5. Terrible Vanity Projects: Used to be, being an actor — a star, even! — was enough. Maybe they had directing ambitions, at most. Not anymore. Now, every brooding handsome person has a dubious band, every starlet a record deal, and a few cover Tom Waits. (The exception, of course, is Franco, whose random forays have only served to cement his reputation for...well, we're not sure.)
Case Study: Zach Braff. First, he was just the mildly amusing schmendrick from Scrubs. Then he showed us his soul. And it was a cliche.

6. Rumors of Dickishness: It's kind of heartbreaking to hear that this nice-seeming TV host was a tyrant to that friend of a friend who interned on the show, or that that married star hit on somebody's sister in a really sleazy way this one time or that the down-to-Earth-seeming rock star was a total diva who stiffed your neighbor's cousin the time he waited on him. Then you always have to act like, 'oh, well, I assumed he was a jerk but I like some of his work.' The only consolation is the power to pass those rumors along.

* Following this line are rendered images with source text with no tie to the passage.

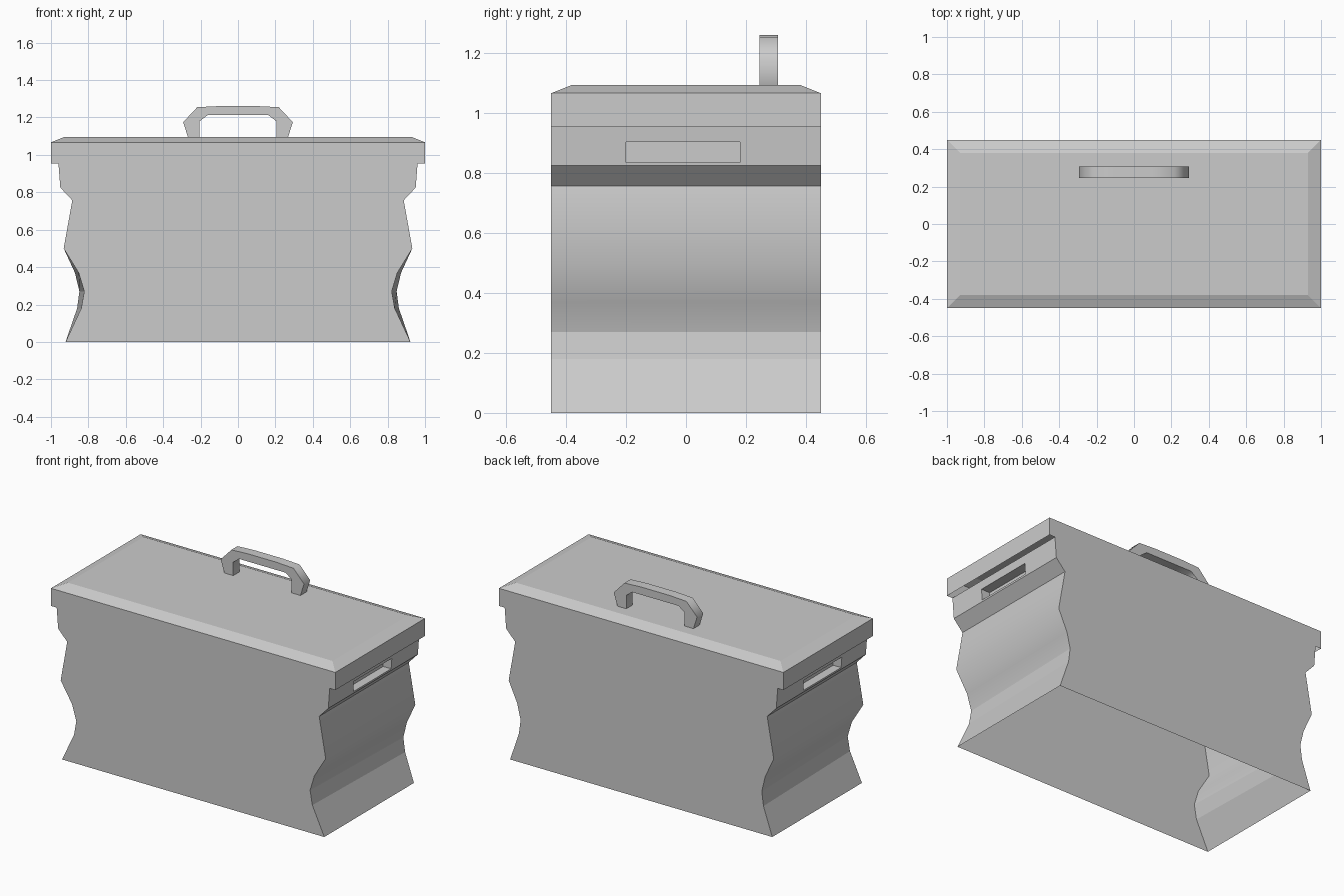
import bpy, bmesh
from math import radians

if "Cube" in bpy.data.objects:
    bpy.data.objects.remove(bpy.data.objects["Cube"])

# half-width of the side wall at each height: (x front, x back, z)
SIDE = [(.922, .922, 0), (.838, .86, .18), (.822, .848, .27), (.852, .872, .37),
        (.932, .932, .5), (.886, .886, .757), (.95, .95, .825), (.96, .96, .955),
        (1, 1, .955), (1, 1, 1.067)]


def finish(name, bm):
    bmesh.ops.recalc_face_normals(bm, faces=bm.faces)
    mesh = bpy.data.meshes.new(name)
    bm.to_mesh(mesh)
    bm.free()
    ob = bpy.data.objects.new(name, mesh)
    bpy.context.collection.objects.link(ob)
    return ob


def loft(bm, front, back, skip=()):
    """Join two matching outlines with caps and walls."""
    a, b = ([bm.verts.new(p) for p in ring] for ring in (front, back))
    bm.faces.new(a)
    bm.faces.new(b[::-1])
    n = len(a)
    for i in range(n):
        if i not in skip:
            j = (i + 1) % n
            bm.faces.new((a[i], b[i], b[j], a[j]))
    return a, b


def smooth(ob, degrees):
    bpy.ops.object.select_all(action='DESELECT')
    ob.select_set(True)
    bpy.context.view_layer.objects.active = ob
    bpy.ops.object.shade_smooth_by_angle(angle=radians(degrees))


# chest body with overhanging lid rim, one wavy profile mirrored left and right
def outline(k, y):
    right = [(p[k], y, p[2]) for p in SIDE]
    return right + [(-x, y, z) for x, y, z in reversed(right)]


bm = bmesh.new()
top_i = len(SIDE) - 1
a, b = loft(bm, outline(0, -.45), outline(1, .45), skip=(top_i,))

# chamfered lid top
rim = [a[top_i], b[top_i], b[top_i + 1], a[top_i + 1]]
top = [bm.verts.new((sx * .93, sy * .38, 1.095))
       for sx, sy in ((1, -1), (1, 1), (-1, 1), (-1, -1))]
bm.faces.new(top)
for i in range(4):
    j = (i + 1) % 4
    bm.faces.new((rim[i], rim[j], top[j], top[i]))
body = finish("chest_body", bm)

# recessed grip slots on both ends
bm = bmesh.new()
for s in (-1, 1):
    vs = bmesh.ops.create_cube(bm, size=1)['verts']
    bmesh.ops.scale(bm, verts=vs, vec=(.14, .38, .067))
    bmesh.ops.translate(bm, verts=vs, vec=(s * .965, -.01, .87))
cutter = finish("grip_cutter", bm)
cutter.hide_render = True
mod = body.modifiers.new("grips", 'BOOLEAN')
mod.operation = 'DIFFERENCE'
mod.solver = 'EXACT'
mod.object = cutter
bpy.context.view_layer.objects.active = body
bpy.ops.object.modifier_apply(modifier=mod.name)
bpy.data.objects.remove(cutter)

# thin shell: open underneath, and open gap under the lid overhang
bm = bmesh.new()
bm.from_mesh(body.data)
bm.normal_update()
gone = [f for f in bm.faces if f.normal.z < -.9
        and (f.calc_center_median().z < .01 or abs(f.calc_center_median().z - .955) < .01)]
bmesh.ops.delete(bm, geom=gone, context='FACES')
bm.to_mesh(body.data)
bm.free()

# soft shading along the wavy sides only, flat elsewhere
smooth(body, 45)
for f in body.data.polygons:
    if f.center.z > .77 or f.center.z < .26 or abs(f.normal.y) > .9:
        f.use_smooth = False

# lid handle, faceted arch
outer = [(.267, 1.093), (.293, 1.175), (.218, 1.255), (.1, 1.261)]
inner = [(.205, 1.093), (.205, 1.18), (.163, 1.212)]
arch = (outer + [(-x, z) for x, z in reversed(outer)]
        + [(-x, z) for x, z in inner] + inner[::-1])
bm = bmesh.new()
loft(bm, [(x, .245, z) for x, z in arch], [(x, .307, z) for x, z in arch])
smooth(finish("lid_handle", bm), 62)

Case Study: Well, that would be spreading gossip.

7. Cheating: Jesse James recently described himself as "the most hated man in the world," most of us thought you wish. But if James had had millions of rabid fans, chances are this would have put him on a global-hatred level. We all fall for the storyline, and much as we might play at sophistication, most of us are put off by the confirmation that yet another star is, in fact, just a typical jerk with a good PR machine. And we've been had.
Case Study: Tiger Woods didn't just play Elin for a fool — we were all taken in, even those of us who might have said that we assumed the worst of everyone. And for this we cannot forgive him.